(Material provided)

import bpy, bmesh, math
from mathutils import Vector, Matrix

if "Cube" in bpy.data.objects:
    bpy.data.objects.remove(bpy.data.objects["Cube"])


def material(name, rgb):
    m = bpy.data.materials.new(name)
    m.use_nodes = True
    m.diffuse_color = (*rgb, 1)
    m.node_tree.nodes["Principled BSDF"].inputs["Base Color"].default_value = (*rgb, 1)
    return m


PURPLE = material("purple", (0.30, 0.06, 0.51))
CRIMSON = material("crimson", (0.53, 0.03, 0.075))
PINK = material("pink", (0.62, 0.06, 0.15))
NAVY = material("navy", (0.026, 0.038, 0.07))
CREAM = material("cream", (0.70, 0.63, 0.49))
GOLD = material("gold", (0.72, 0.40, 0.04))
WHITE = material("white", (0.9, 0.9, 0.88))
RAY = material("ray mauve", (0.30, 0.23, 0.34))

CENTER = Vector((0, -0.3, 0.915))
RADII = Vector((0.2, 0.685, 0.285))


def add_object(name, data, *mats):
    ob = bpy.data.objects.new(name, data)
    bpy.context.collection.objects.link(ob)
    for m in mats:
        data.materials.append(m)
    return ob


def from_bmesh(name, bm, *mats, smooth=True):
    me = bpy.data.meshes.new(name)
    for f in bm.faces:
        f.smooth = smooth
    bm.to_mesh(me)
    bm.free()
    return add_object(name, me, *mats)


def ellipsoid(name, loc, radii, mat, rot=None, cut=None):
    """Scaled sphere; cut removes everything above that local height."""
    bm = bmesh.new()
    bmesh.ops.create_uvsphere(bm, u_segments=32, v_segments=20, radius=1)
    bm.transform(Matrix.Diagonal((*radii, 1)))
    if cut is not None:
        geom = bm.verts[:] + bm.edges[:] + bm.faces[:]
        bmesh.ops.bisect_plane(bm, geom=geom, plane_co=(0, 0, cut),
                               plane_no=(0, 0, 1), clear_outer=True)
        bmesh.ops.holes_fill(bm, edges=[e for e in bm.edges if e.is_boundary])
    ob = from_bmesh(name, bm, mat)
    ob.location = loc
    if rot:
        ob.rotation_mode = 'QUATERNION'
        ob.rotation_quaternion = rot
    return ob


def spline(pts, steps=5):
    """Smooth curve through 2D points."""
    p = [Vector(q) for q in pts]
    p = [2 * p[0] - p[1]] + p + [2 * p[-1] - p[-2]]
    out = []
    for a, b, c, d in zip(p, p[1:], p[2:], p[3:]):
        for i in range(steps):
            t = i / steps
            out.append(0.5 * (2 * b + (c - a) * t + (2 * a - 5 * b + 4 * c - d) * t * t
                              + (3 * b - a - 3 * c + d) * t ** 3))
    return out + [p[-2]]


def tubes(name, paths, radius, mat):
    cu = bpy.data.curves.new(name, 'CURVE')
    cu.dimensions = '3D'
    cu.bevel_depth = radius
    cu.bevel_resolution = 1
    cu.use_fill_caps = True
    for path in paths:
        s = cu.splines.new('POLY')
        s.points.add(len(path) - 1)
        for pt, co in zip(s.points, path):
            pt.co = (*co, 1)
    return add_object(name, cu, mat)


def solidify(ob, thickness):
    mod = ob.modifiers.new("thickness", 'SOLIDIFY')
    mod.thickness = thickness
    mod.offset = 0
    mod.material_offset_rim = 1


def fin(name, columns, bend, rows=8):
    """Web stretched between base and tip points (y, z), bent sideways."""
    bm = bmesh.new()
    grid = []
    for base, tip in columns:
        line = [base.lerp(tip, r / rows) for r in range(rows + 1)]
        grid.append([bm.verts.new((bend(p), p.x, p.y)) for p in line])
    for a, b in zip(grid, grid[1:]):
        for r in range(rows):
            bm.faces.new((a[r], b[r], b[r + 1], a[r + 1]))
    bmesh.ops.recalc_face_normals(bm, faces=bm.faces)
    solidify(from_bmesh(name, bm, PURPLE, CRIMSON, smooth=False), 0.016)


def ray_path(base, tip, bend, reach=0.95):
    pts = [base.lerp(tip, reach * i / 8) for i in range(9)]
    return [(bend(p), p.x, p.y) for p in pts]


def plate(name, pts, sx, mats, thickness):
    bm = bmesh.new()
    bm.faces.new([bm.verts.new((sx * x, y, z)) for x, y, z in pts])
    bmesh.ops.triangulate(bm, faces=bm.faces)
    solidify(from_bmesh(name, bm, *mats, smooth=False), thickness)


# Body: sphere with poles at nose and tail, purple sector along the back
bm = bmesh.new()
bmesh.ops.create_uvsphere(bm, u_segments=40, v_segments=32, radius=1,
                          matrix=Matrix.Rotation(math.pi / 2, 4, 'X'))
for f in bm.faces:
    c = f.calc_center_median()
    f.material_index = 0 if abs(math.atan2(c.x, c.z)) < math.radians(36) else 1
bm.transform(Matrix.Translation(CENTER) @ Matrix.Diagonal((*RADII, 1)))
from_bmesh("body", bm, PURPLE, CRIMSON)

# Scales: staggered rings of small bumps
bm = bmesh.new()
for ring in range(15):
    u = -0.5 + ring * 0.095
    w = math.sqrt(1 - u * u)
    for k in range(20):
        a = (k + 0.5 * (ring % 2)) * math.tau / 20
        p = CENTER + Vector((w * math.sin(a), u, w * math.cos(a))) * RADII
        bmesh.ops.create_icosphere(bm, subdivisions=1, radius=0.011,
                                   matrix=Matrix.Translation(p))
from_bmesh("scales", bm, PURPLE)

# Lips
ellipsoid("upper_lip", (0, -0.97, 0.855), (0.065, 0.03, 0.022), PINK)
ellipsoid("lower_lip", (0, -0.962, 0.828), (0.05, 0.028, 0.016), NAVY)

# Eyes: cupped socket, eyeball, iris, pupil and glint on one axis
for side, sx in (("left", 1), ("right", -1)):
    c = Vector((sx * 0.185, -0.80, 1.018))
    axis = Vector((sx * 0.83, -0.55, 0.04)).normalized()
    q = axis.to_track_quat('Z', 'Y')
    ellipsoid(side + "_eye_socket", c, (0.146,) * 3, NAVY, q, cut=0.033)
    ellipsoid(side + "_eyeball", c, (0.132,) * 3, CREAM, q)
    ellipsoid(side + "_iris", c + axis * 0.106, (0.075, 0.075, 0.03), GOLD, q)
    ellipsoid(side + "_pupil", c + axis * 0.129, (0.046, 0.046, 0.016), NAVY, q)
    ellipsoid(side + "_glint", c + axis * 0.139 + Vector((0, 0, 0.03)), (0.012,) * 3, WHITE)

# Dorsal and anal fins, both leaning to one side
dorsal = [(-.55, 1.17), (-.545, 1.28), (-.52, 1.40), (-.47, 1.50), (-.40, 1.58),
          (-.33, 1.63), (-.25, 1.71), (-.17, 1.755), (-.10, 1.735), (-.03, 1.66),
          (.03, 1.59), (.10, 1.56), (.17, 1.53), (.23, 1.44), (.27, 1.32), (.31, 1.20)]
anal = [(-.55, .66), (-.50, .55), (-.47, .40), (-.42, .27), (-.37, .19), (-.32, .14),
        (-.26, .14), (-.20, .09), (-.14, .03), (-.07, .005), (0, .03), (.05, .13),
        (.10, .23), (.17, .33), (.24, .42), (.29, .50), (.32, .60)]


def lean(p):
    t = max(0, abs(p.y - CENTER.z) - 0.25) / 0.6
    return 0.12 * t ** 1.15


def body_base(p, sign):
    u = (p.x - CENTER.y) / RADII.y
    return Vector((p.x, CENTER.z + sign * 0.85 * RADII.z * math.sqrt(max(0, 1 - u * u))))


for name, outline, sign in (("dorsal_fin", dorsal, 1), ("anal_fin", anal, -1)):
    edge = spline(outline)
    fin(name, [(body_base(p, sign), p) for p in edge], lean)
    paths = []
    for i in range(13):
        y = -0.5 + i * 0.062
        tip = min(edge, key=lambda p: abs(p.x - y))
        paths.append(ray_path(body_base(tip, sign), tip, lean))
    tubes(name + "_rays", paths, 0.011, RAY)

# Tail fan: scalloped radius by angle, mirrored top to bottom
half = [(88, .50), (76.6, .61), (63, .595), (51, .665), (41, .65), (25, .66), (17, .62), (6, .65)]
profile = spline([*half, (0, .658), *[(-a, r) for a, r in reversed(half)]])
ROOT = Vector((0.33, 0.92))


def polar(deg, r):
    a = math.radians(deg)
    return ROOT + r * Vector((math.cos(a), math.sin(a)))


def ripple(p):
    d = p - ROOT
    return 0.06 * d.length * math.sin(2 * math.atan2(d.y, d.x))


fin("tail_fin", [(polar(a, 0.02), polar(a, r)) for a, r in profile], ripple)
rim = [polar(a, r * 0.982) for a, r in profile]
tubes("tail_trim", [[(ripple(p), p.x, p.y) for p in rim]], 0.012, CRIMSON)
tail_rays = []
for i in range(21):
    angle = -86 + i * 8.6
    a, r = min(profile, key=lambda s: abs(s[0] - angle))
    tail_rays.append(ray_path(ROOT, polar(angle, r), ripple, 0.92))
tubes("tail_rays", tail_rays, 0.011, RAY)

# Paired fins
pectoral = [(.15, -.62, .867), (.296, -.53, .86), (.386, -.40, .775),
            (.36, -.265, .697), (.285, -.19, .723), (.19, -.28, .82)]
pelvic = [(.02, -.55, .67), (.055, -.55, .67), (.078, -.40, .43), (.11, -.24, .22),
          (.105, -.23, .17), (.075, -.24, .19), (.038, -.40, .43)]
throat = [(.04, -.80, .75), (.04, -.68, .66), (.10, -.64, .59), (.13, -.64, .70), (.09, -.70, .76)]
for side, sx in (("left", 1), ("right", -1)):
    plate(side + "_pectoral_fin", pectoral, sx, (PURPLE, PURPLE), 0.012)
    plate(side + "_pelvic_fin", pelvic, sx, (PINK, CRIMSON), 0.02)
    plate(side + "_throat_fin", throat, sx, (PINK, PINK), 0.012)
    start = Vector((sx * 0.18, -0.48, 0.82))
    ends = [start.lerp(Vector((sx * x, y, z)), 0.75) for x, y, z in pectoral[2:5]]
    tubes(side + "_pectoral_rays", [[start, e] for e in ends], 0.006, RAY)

(End Material provided)

* _Aim of the task_: Look through the material above and print exactly the lines from the one containing "cu = bpy.data.curves.new(name, 'CURVE')" to the one containing "pt.co = (*co, 1)", both included, and nothing more.

* _Answer area_:
    cu = bpy.data.curves.new(name, 'CURVE')
    cu.dimensions = '3D'
    cu.bevel_depth = radius
    cu.bevel_resolution = 1
    cu.use_fill_caps = True
    for path in paths:
        s = cu.splines.new('POLY')
        s.points.add(len(path) - 1)
        for pt, co in zip(s.points, path):
            pt.co = (*co, 1)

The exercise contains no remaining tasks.